> **WHAT THE TASK ASKS**: Filter these entries down to the lines that hold the word "legProfile", and show each of them.

[Source records]

===============

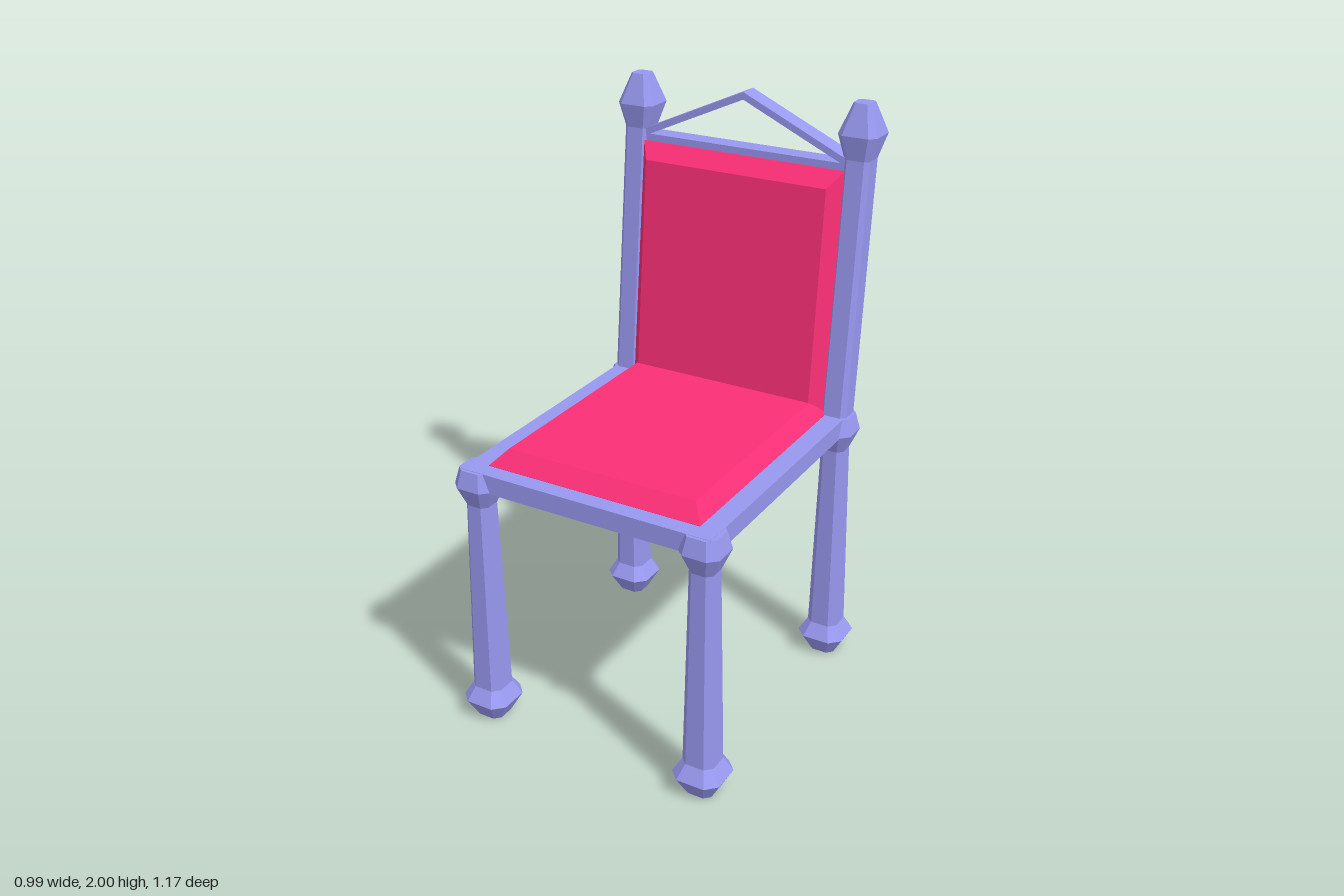
import * as THREE from 'three';

const wood = new THREE.MeshStandardMaterial({ color: 0x9898f0, flatShading: true });
const fabric = new THREE.MeshStandardMaterial({ color: 0xfa2f76, flatShading: true });

// Skins a stack of equal-length rings (counter-clockwise seen from the last ring) and caps both ends
function loft(rings) {
  const n = rings[0].length, index = [];
  for (let r = 0; r < rings.length - 1; r++) {
    for (let i = 0; i < n; i++) {
      const a = r * n + i, b = r * n + (i + 1) % n;
      index.push(a, b, b + n, a, b + n, a + n);
    }
  }
  const top = (rings.length - 1) * n;
  for (let i = 1; i < n - 1; i++) index.push(0, i + 1, i, top, top + i, top + i + 1);
  const geo = new THREE.BufferGeometry();
  geo.setAttribute('position', new THREE.Float32BufferAttribute(rings.flat(2), 3));
  geo.setIndex(index);
  const flat = geo.toNonIndexed();
  flat.computeVertexNormals();
  return flat;
}

// Horizontal square ring with chamfered corners
function chamferRing(x, y, z, half, flatRatio) {
  const f = half * flatRatio;
  return [[half, -f], [f, -half], [-f, -half], [-half, -f], [-half, f], [-f, half], [f, half], [half, f]]
    .map(([dx, dz]) => [x + dx, y, z + dz]);
}

// Turned profiles: [y, half width, z offset]
const legProfile = [[0, 0.047, 0], [0.07, 0.085, 0], [0.12, 0.056, 0], [0.82, 0.042, 0], [0.89, 0.071, 0], [0.95, 0.056, 0]];
const postProfile = [[0.94, 0.046, 0], [1.82, 0.045, -0.082], [1.9, 0.068, -0.09], [2, 0.03, -0.09]];

export function createModel() {
  const chair = new THREE.Group();
  const add = (name, geo, mat) => {
    const mesh = new THREE.Mesh(geo, mat);
    mesh.name = name;
    chair.add(mesh);
    return mesh;
  };
  const turned = (name, profile, x, z, flatRatio) =>
    add(name, loft(profile.map(([y, half, dz]) => chamferRing(x, y, z + dz, half, flatRatio))), wood);

  // Legs and leaning back posts with finials
  for (const [side, x] of [['left', 0.41], ['right', -0.41]]) {
    turned(side + 'FrontLeg', legProfile, x, 0.5, 0.58);
    turned(side + 'BackLeg', legProfile, x, -0.428, 0.58);
    turned(side + 'BackPost', postProfile, x, -0.43, 0.67);
  }

  // Seat frame: open rectangle of rails
  const rect = (Type, w, z0, z1) => new Type([
    new THREE.Vector2(-w, -z1), new THREE.Vector2(w, -z1), new THREE.Vector2(w, -z0), new THREE.Vector2(-w, -z0)]);
  const frame = rect(THREE.Shape, 0.452, -0.475, 0.545);
  frame.holes.push(rect(THREE.Path, 0.375, -0.4, 0.48));
  const frameGeo = new THREE.ExtrudeGeometry(frame, { depth: 0.065, bevelEnabled: false });
  frameGeo.rotateX(-Math.PI / 2).translate(0, 0.886, 0);
  add('seatFrame', frameGeo, wood);

  // Seat cushion with sloping edges, its underside almost level with the frame
  const seatRing = (w, y, back, front) => [[-w, y, front], [w, y, front], [w, y, back], [-w, y, back]];
  add('seatCushion', loft([
    seatRing(0.384, 0.892, -0.41, 0.487),
    seatRing(0.384, 0.952, -0.41, 0.487),
    seatRing(0.34, 1.0, -0.35, 0.435)]), fabric);

  // Back cushion, leaning with the posts, its rear almost level with them
  const backRing = (w, y0, z0, y1, z1) => [[-w, y0, z0], [w, y0, z0], [w, y1, z1], [-w, y1, z1]];
  add('backCushion', loft([
    backRing(0.375, 0.945, -0.463, 1.78, -0.537),
    backRing(0.375, 0.945, -0.39, 1.78, -0.47),
    backRing(0.336, 1.0, -0.35, 1.73, -0.415)]), fabric);

  // Top rail and the gable above it
  add('topRail', new THREE.BoxGeometry(0.75, 0.028, 0.07), wood).position.set(0, 1.79, -0.51);
  const gable = new THREE.Shape([[-0.375, 1.795], [0, 1.965], [0.375, 1.795], [0.375, 1.82], [0, 1.99], [-0.375, 1.82]]
    .map(([x, y]) => new THREE.Vector2(x, y)));
  add('gable', new THREE.ExtrudeGeometry(gable, { depth: 0.07, bevelEnabled: false }), wood).position.z = -0.545;

  return chair;
}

===============

> **SOLVED PROBLEM**:
const legProfile = [[0, 0.047, 0], [0.07, 0.085, 0], [0.12, 0.056, 0], [0.82, 0.042, 0], [0.89, 0.071, 0], [0.95, 0.056, 0]];
    turned(side + 'FrontLeg', legProfile, x, 0.5, 0.58);
    turned(side + 'BackLeg', legProfile, x, -0.428, 0.58);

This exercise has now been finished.